Can water become a player in Afghanistan’s stability? In a country already ranked on the rock bottom of world food security charts, a severe drought in 2011 could leave millions starving and exacerbate the already volatile domestic affairs, U.S. forecasts show.
In neighboring Pakistan, poor water management — even before the catastrophic 2010 floods — has left the country’s water supply system in such dire state that Pakistan might now face extreme water shortages, The Budapest Report says. Can the flood recovery become an opportunity for a change?
Chile might consider energy rationing as a severe drought is draining many of the rivers that feed the country’s major hydroelectric dams.
As much as 10 percent of China’s rice might be poisoned with heavy metals from mining and industrial sewage, a Nanjing Agricultural University study says. China’s staple crop might be tainted with toxic cadmium and arsenic, among others.
And while most media are warning about a potential crop failure in China’s drought-stricken food bowls, The Financial Times offers and alternative read on China’s food security.
, a Bulgaria native, is a Chicago-based reporter for Circle of Blue. She co-writes The Stream, a daily digest of international water news trends.

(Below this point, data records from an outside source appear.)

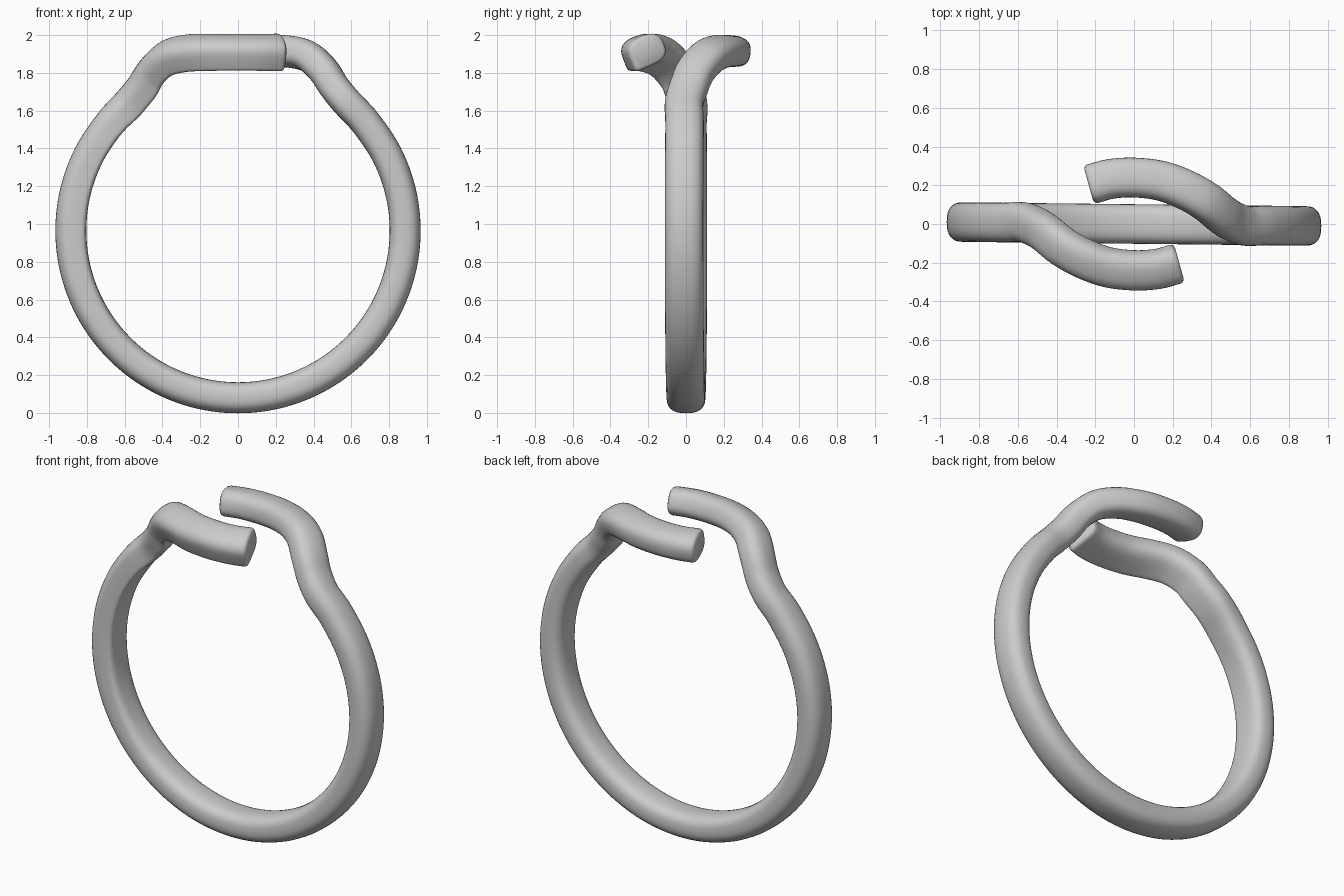
import bpy, bmesh, math
from mathutils import Vector

if "Cube" in bpy.data.objects:
    bpy.data.objects.remove(bpy.data.objects["Cube"])

CZ, R = 0.965, 0.885      # hoop centre height and centreline radius
STEPS, SIDES = 6, 32

# Right arm centreline, hoop shoulder to free tip
arm = [(0.58, -0.01, 1.64), (0.51, 0.015, 1.725), (0.455, 0.05, 1.81),
       (0.375, 0.115, 1.885), (0.27, 0.175, 1.913), (0.14, 0.223, 1.917),
       (0.0, 0.24, 1.917), (-0.12, 0.233, 1.917), (-0.215, 0.208, 1.917)]
hoop = []
for i in range(21):
    a = math.radians(-220 + 13 * i)
    x = R * math.cos(a)
    hoop.append((x, -0.01 * x / R, CZ + R * math.sin(a)))
left = [(-x, -y, z) for x, y, z in reversed(arm)]
pts = [Vector(p) for p in left + hoop + arm]
pts = [2 * pts[0] - pts[1]] + pts + [2 * pts[-1] - pts[-2]]


def catmull(a, b, c, d, t):
    return 0.5 * (2 * b + (c - a) * t + (2 * a - 5 * b + 4 * c - d) * t * t
                  + (3 * b - a - 3 * c + d) * t ** 3)


path = [catmull(*pts[i:i + 4], s / STEPS)
        for i in range(len(pts) - 3) for s in range(STEPS)]
path.append(pts[-2])


def section(sharp):
    """Domed outside, flatter inside, one inner corner that can be crisp."""
    out = []
    for k in range(SIDES):
        a = 2 * math.pi * k / SIDES
        c, s = math.cos(a), math.sin(a)
        n = 2.5 if s >= 0 else 2.8
        if s < 0 and c < 0:
            n += 6 * sharp
        out.append((0.102 * math.copysign(abs(c) ** (2 / n), c),
                    0.082 * math.copysign(abs(s) ** (2 / n), s)))
    return out


def add_ring(bm, p, tangent, scale=1.0):
    lift = min(max((p.z - 1.5) / 0.4, 0), 1)
    on_left = p.y < 0 and p.z > 1.7 or p.x < 0
    on_left = on_left and not (p.y > 0.1)
    tilt = -0.38 * lift if on_left else 0.12 * lift
    guide = Vector((p.x, 0, p.z - CZ)).normalized() + Vector((0, tilt, 0))
    n = (guide - tangent * guide.dot(tangent)).normalized()
    w = tangent.cross(n)
    sharp = min(max((p.z - 0.3) / 1.3, 0), 1) if on_left else 0
    return [bm.verts.new(p + (w * u + n * v) * scale) for u, v in section(sharp)]


# Sweep the section along the bypass path, with softly domed tips
bm = bmesh.new()
rings = []
last = len(path) - 1
for i, p in enumerate(path):
    t = (path[min(i + 1, last)] - path[max(i - 1, 0)]).normalized()
    if i == 0:
        rings.append(add_ring(bm, p - t * 0.02, t, 0.8))
        rings.append(add_ring(bm, p - t * 0.013, t, 0.94))
    rings.append(add_ring(bm, p, t))
    if i == last:
        rings.append(add_ring(bm, p + t * 0.013, t, 0.94))
        rings.append(add_ring(bm, p + t * 0.02, t, 0.8))
for a, b in zip(rings, rings[1:]):
    for k in range(SIDES):
        j = (k + 1) % SIDES
        bm.faces.new((a[k], a[j], b[j], b[k]))
bm.faces.new(rings[0])
bm.faces.new(rings[-1])
bmesh.ops.recalc_face_normals(bm, faces=bm.faces)

mesh = bpy.data.meshes.new("bypass_ring_band")
bm.to_mesh(mesh)
bm.free()
band = bpy.data.objects.new("bypass_ring_band", mesh)
bpy.context.collection.objects.link(band)
bpy.context.view_layer.objects.active = band
band.select_set(True)
bpy.ops.object.shade_smooth_by_angle(angle=math.radians(40))
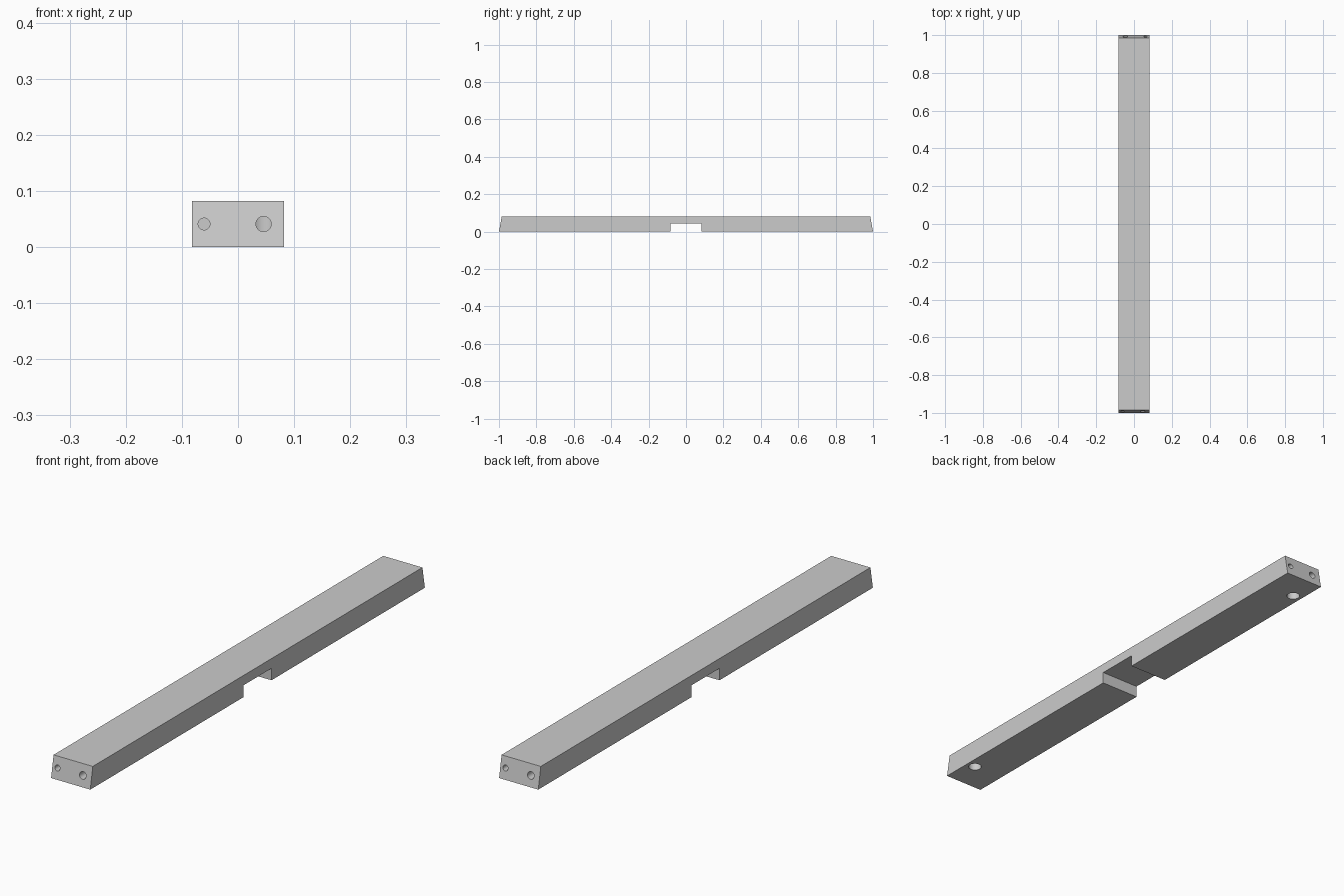
import bpy, bmesh, math
from mathutils import Matrix

if "Cube" in bpy.data.objects:
    bpy.data.objects.remove(bpy.data.objects["Cube"])

W = 0.082   # half width
H = 0.082   # height
N = 0.083   # half width of the cross-lap notch
D = 0.045   # notch depth

# Beam: side profile in y/z with raked ends and a notch below, extruded along x
profile = [(-1, 0), (-N, 0), (-N, D), (N, D), (N, 0), (1, 0), (0.985, H), (-0.985, H)]
bm = bmesh.new()
face = bm.faces.new([bm.verts.new((-W, y, z)) for y, z in profile])
ext = bmesh.ops.extrude_face_region(bm, geom=[face])
bmesh.ops.translate(bm, vec=(2 * W, 0, 0),
                    verts=[v for v in ext["geom"] if isinstance(v, bmesh.types.BMVert)])
bmesh.ops.recalc_face_normals(bm, faces=bm.faces)
mesh = bpy.data.meshes.new("beam")
bm.to_mesh(mesh)
bm.free()
beam = bpy.data.objects.new("beam", mesh)
bpy.context.collection.objects.link(beam)


def drill(name, radius, start, length, axis, turn):
    """Cut a round blind hole, turned about z for the opposite end."""
    b = bmesh.new()
    rot = Matrix.Rotation(math.radians(-90), 4, 'X') if axis == 'Y' else Matrix()
    place = Matrix.Rotation(turn, 4, 'Z') @ Matrix.Translation(start) @ rot
    bmesh.ops.create_cone(b, cap_ends=True, segments=40, radius1=radius, radius2=radius,
                          depth=length, matrix=place @ Matrix.Translation((0, 0, length / 2)))
    m = bpy.data.meshes.new(name)
    b.to_mesh(m)
    b.free()
    cutter = bpy.data.objects.new(name, m)
    bpy.context.collection.objects.link(cutter)
    mod = beam.modifiers.new(name, 'BOOLEAN')
    mod.object = cutter
    mod.operation = 'DIFFERENCE'
    mod.solver = 'EXACT'
    bpy.context.view_layer.objects.active = beam
    bpy.ops.object.modifier_apply(modifier=name)
    bpy.data.objects.remove(cutter)


# Holes at both ends: fastener pocket from below, bolt hole into it, dowel hole
for turn in (0, math.pi):
    drill("pocket_hole", 0.024, (0.0455, -0.88, -0.02), 0.085, 'Z', turn)
    drill("bolt_hole", 0.0135, (0.0455, -1.03, 0.041), 0.15, 'Y', turn)
    drill("dowel_hole", 0.0105, (-0.0605, -1.03, 0.041), 0.12, 'Y', turn)

beam.select_set(True)
bpy.ops.object.shade_smooth_by_angle(angle=math.radians(30))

Interests: Europe, China, Environmental Policy, International Security.